Instruction for the entries that follow: retype exactly the lines from the line with "m.geometry.rotateY(Math.PI / 2).scale(1, 1, -1);" to the line with "p['set' + c](i + 1, t);", both included, and omit all others.

------ Given records

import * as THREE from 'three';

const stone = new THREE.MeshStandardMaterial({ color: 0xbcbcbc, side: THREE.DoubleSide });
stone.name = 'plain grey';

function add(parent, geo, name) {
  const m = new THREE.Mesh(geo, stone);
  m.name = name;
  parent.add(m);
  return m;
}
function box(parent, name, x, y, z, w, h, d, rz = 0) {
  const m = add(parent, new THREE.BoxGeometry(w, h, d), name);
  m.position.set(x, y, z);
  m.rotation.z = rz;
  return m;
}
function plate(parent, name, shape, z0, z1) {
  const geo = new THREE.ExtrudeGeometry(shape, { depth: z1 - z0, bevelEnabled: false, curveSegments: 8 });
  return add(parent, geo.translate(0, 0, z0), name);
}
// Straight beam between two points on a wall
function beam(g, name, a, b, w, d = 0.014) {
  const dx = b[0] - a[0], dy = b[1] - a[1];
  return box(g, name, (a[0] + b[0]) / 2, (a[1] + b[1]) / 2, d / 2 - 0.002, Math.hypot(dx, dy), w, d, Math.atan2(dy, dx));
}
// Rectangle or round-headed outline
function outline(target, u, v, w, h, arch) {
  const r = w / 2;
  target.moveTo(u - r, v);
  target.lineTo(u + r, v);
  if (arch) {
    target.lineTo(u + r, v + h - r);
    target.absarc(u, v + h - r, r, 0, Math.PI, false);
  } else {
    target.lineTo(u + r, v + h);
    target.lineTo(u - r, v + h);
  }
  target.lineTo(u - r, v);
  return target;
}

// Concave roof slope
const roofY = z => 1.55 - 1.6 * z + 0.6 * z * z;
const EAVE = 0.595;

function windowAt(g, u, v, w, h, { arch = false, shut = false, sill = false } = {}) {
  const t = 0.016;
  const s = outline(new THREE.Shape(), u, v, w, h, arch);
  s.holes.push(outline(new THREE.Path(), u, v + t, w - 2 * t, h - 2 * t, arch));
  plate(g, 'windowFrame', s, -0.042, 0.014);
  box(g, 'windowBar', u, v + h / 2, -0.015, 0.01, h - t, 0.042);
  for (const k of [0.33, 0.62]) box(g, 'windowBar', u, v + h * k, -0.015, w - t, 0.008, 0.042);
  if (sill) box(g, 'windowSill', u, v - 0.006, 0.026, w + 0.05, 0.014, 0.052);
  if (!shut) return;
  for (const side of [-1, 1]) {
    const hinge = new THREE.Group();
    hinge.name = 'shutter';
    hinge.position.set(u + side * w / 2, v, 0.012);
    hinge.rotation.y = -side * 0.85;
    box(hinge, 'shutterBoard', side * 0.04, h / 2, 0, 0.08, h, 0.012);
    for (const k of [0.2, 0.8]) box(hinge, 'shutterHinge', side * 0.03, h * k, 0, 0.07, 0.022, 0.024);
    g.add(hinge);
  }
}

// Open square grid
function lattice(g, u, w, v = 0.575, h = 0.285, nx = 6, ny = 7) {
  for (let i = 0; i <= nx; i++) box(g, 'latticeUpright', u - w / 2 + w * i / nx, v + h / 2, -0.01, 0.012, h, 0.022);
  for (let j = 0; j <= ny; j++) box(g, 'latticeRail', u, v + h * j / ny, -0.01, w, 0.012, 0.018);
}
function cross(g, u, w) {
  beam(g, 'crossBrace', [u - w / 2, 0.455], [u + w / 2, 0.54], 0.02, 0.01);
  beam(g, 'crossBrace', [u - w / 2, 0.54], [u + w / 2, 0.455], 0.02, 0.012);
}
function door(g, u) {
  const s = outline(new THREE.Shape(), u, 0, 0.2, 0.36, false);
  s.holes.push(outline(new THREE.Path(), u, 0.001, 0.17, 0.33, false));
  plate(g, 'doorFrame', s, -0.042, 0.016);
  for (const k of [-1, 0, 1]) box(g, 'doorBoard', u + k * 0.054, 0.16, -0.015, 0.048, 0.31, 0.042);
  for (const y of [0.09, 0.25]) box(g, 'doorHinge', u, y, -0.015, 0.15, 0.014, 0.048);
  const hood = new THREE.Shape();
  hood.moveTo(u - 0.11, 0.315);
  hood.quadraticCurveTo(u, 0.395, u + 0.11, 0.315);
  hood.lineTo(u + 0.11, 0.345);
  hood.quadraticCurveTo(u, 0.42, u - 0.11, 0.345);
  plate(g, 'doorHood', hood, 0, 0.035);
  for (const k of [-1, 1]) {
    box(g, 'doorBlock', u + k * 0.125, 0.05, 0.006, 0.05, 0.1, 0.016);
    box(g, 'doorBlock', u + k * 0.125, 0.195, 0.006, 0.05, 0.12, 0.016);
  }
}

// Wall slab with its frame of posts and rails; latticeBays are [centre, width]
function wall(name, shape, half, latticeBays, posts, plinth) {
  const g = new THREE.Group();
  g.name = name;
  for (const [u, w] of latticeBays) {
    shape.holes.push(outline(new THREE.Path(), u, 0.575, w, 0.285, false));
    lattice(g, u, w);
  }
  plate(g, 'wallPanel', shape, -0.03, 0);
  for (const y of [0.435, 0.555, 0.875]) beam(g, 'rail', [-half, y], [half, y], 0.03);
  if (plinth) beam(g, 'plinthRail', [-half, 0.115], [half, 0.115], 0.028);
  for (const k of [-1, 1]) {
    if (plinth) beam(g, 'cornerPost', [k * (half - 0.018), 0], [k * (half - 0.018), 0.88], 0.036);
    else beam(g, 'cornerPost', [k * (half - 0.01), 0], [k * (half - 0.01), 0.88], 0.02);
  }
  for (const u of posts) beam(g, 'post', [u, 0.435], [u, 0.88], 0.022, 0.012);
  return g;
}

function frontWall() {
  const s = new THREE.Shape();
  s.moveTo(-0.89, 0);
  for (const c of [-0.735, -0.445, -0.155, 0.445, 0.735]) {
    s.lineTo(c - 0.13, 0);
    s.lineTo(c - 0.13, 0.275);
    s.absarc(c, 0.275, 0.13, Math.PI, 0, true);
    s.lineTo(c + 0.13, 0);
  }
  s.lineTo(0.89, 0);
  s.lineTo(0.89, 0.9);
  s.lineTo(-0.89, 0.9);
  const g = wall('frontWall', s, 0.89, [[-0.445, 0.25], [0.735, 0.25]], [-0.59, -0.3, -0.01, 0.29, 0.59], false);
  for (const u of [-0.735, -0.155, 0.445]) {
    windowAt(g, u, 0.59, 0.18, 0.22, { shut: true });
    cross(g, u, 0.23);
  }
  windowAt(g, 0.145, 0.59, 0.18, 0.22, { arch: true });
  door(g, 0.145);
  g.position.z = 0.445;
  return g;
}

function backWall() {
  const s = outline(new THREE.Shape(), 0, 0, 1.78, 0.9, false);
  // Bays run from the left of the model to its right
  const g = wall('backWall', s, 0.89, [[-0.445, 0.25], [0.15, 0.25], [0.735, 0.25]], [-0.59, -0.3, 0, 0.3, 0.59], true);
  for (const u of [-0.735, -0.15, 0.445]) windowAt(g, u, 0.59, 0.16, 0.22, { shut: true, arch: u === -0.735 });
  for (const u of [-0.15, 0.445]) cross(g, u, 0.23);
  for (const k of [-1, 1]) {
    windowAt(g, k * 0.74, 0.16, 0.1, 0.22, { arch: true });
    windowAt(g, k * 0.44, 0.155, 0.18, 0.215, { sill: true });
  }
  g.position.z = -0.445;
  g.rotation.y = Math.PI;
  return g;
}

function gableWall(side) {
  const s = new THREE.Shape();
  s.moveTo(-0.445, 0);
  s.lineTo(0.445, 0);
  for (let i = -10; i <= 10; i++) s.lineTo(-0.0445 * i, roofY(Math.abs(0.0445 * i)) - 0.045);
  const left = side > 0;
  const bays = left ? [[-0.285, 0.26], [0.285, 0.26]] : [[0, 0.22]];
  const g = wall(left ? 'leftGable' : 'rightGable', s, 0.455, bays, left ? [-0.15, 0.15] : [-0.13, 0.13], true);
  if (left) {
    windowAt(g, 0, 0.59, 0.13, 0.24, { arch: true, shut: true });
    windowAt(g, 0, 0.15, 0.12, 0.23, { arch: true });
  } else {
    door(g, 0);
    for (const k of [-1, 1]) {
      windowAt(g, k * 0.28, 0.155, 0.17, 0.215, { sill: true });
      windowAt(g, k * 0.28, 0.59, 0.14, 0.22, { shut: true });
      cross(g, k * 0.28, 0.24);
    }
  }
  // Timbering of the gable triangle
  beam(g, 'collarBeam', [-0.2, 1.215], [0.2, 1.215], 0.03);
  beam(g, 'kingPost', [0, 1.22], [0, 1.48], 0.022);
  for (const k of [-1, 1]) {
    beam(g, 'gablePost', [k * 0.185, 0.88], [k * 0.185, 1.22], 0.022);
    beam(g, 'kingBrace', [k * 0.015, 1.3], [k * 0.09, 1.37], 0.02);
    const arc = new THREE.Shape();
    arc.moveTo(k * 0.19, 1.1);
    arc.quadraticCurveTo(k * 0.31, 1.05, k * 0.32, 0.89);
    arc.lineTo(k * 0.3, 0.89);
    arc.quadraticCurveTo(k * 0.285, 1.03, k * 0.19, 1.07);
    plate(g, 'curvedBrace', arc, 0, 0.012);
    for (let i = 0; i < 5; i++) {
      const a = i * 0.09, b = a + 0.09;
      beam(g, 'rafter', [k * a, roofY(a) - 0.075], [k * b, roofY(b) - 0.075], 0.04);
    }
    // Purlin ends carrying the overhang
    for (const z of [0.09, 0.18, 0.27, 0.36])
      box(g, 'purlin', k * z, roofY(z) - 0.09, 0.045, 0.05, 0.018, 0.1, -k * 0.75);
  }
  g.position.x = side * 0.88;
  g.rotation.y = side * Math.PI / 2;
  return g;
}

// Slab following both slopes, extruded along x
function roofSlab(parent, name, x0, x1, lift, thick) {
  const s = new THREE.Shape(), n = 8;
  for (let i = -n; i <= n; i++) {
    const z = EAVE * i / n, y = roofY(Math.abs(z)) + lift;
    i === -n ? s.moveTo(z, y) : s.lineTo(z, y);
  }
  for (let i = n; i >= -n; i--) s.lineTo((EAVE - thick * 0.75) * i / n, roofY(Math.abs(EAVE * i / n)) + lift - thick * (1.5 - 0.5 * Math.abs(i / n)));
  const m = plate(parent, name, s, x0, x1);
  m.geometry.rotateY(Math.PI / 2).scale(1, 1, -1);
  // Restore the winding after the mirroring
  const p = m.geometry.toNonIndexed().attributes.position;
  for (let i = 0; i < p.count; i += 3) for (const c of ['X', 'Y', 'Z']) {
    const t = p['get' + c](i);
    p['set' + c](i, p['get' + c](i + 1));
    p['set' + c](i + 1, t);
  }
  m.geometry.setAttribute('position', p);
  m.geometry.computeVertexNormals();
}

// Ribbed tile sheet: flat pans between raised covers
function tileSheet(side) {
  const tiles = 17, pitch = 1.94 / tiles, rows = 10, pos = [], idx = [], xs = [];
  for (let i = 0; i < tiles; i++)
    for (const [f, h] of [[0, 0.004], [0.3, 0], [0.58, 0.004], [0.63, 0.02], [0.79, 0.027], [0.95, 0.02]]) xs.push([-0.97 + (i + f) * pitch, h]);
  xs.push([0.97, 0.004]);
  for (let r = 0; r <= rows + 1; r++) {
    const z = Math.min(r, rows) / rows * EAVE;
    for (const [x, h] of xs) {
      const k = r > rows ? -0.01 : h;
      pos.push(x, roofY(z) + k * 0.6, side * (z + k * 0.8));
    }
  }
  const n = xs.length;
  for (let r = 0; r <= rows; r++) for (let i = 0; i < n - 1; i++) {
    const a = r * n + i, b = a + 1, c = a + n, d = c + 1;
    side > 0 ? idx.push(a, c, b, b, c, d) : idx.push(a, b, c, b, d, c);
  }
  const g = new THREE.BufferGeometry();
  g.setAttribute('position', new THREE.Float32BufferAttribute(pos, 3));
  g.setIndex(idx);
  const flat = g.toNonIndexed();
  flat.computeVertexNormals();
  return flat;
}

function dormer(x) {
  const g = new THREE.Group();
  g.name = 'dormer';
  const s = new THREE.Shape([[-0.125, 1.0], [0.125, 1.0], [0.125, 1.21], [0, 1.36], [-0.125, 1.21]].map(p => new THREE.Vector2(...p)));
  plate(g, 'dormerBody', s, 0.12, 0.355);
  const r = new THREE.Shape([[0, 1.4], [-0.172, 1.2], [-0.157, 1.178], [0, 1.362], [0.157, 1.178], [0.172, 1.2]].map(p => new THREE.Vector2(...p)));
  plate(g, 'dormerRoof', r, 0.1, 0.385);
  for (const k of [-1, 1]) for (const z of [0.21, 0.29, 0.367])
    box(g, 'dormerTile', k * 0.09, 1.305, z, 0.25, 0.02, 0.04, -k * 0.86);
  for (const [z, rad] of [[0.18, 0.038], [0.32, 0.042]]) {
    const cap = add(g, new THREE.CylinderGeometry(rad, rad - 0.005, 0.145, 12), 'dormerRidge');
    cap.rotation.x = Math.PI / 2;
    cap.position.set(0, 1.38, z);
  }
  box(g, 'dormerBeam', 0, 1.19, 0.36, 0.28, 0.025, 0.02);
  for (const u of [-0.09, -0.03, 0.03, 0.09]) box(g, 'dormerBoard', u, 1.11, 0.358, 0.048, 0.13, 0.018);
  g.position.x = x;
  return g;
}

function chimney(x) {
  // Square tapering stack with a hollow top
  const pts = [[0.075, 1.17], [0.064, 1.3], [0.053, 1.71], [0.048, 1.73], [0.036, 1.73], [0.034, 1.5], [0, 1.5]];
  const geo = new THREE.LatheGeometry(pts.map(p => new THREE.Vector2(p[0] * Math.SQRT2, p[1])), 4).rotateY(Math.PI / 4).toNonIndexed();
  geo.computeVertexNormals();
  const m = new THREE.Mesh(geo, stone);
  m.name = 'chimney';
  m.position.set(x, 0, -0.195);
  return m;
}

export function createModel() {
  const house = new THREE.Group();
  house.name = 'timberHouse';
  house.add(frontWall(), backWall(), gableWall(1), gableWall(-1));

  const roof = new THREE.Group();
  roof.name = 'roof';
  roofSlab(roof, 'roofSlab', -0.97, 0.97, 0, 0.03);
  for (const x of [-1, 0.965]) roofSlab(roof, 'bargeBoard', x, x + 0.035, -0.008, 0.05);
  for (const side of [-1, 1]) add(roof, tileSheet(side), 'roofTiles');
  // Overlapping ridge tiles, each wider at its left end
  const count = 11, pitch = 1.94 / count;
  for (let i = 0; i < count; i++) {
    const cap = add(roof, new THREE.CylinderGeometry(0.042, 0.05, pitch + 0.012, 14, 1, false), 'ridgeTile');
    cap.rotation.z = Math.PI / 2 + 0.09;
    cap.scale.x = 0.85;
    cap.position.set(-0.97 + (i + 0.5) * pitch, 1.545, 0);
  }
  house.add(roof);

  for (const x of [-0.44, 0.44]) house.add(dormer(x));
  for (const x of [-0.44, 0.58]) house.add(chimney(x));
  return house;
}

------------

Task answer
  m.geometry.rotateY(Math.PI / 2).scale(1, 1, -1);
  // Restore the winding after the mirroring
  const p = m.geometry.toNonIndexed().attributes.position;
  for (let i = 0; i < p.count; i += 3) for (const c of ['X', 'Y', 'Z']) {
    const t = p['get' + c](i);
    p['set' + c](i, p['get' + c](i + 1));
    p['set' + c](i + 1, t);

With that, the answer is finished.